■ WORK REQUIRED: Only a number is expected: how many lines in these records mention the word "data"?

INPUT MATERIAL below:

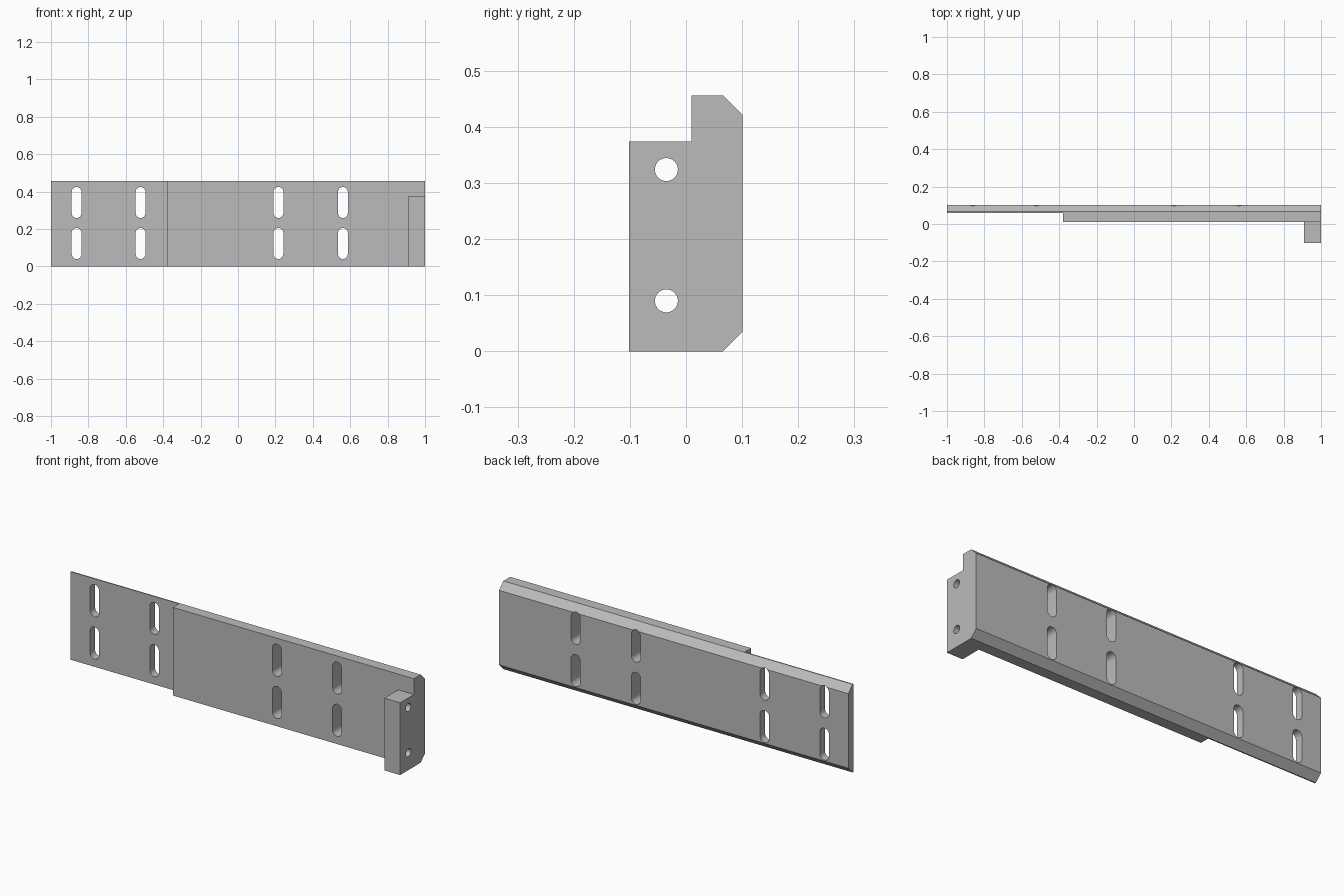
import bpy, bmesh, math

if "Cube" in bpy.data.objects:
    bpy.data.objects.remove(bpy.data.objects["Cube"])

steel = bpy.data.materials.new("plain_grey")
steel.use_nodes = True
grey = (0.5, 0.5, 0.5, 1)
steel.diffuse_color = grey
steel.node_tree.nodes["Principled BSDF"].inputs["Base Color"].default_value = grey


def add_prism(bm, points, direction):
    """Extrude a closed outline of 3D points along a direction."""
    face = bm.faces.new([bm.verts.new(p) for p in points])
    ext = bmesh.ops.extrude_face_region(bm, geom=[face])
    verts = [v for v in ext["geom"] if isinstance(v, bmesh.types.BMVert)]
    bmesh.ops.translate(bm, verts=verts, vec=direction)


def add_box(bm, x0, x1, y0, y1, z0, z1):
    add_prism(bm, [(x0, y0, z0), (x1, y0, z0), (x1, y1, z0), (x0, y1, z0)], (0, 0, z1 - z0))


def make_object(name, bm):
    bmesh.ops.recalc_face_normals(bm, faces=bm.faces)
    mesh = bpy.data.meshes.new(name)
    bm.to_mesh(mesh)
    bm.free()
    mesh.materials.append(steel)
    obj = bpy.data.objects.new(name, mesh)
    bpy.context.collection.objects.link(obj)
    return obj


def cut(target, name, bm):
    """Subtract the shape from the target and discard the cutter."""
    cutter = make_object(name, bm)
    cutter.hide_render = True
    mod = target.modifiers.new(name, "BOOLEAN")
    mod.operation = "DIFFERENCE"
    mod.solver = "EXACT"
    mod.object = cutter
    bpy.context.view_layer.objects.active = target
    bpy.ops.object.modifier_apply(modifier=name)
    bpy.data.objects.remove(cutter)


# Bar with chamfered back edges and a stepped front, extruded along x
height, back, front, plate_front, ledge = 0.456, 0.101, -0.102, 0.01, 0.374
chamfer = 0.035
profile = [(front, 0), (back - chamfer, 0), (back, chamfer), (back, height - chamfer),
           (back - chamfer, height), (plate_front, height), (plate_front, ledge), (front, ledge)]
bm = bmesh.new()
add_prism(bm, [(-1, y, z) for y, z in profile], (2, 0, 0))
bar = make_object("mounting_bar", bm)

# Leave the end block standing at the left end only
bm = bmesh.new()
add_box(bm, -1.1, 0.909, -0.3, plate_front, -0.1, 0.6)
cut(bar, "front_relief", bm)

# Thin the plate towards the right end
bm = bmesh.new()
add_box(bm, -1.1, -0.38, -0.3, 0.06, -0.1, 0.6)
cut(bar, "thin_section_relief", bm)

# Vertical slots in two rows
steps, radius, half = 12, 0.026, 0.057
bm = bmesh.new()
for x in (-0.863, -0.521, 0.216, 0.561):
    for z in (0.123, 0.342):
        outline = []
        for side, start in ((half, 0), (-half, math.pi)):
            for i in range(steps + 1):
                a = start + math.pi * i / steps
                outline.append((x + radius * math.cos(a), -0.3, z + side + radius * math.sin(a)))
        add_prism(bm, outline, (0, 0.6, 0))
cut(bar, "slots", bm)

# Round holes through the end block
bm = bmesh.new()
for z in (0.09, 0.324):
    ring = [2 * math.pi * i / 32 for i in range(32)]
    add_prism(bm, [(0.8, -0.035 + 0.0205 * math.cos(a), z + 0.0205 * math.sin(a)) for a in ring],
              (0.4, 0, 0))
cut(bar, "end_holes", bm)

# Smooth the curved walls, keep the edges sharp
bpy.ops.object.select_all(action="DESELECT")
bar.select_set(True)
bpy.context.view_layer.objects.active = bar
bpy.ops.object.shade_smooth_by_angle(angle=math.radians(30))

End of INPUT MATERIAL.

■ REPLY: 6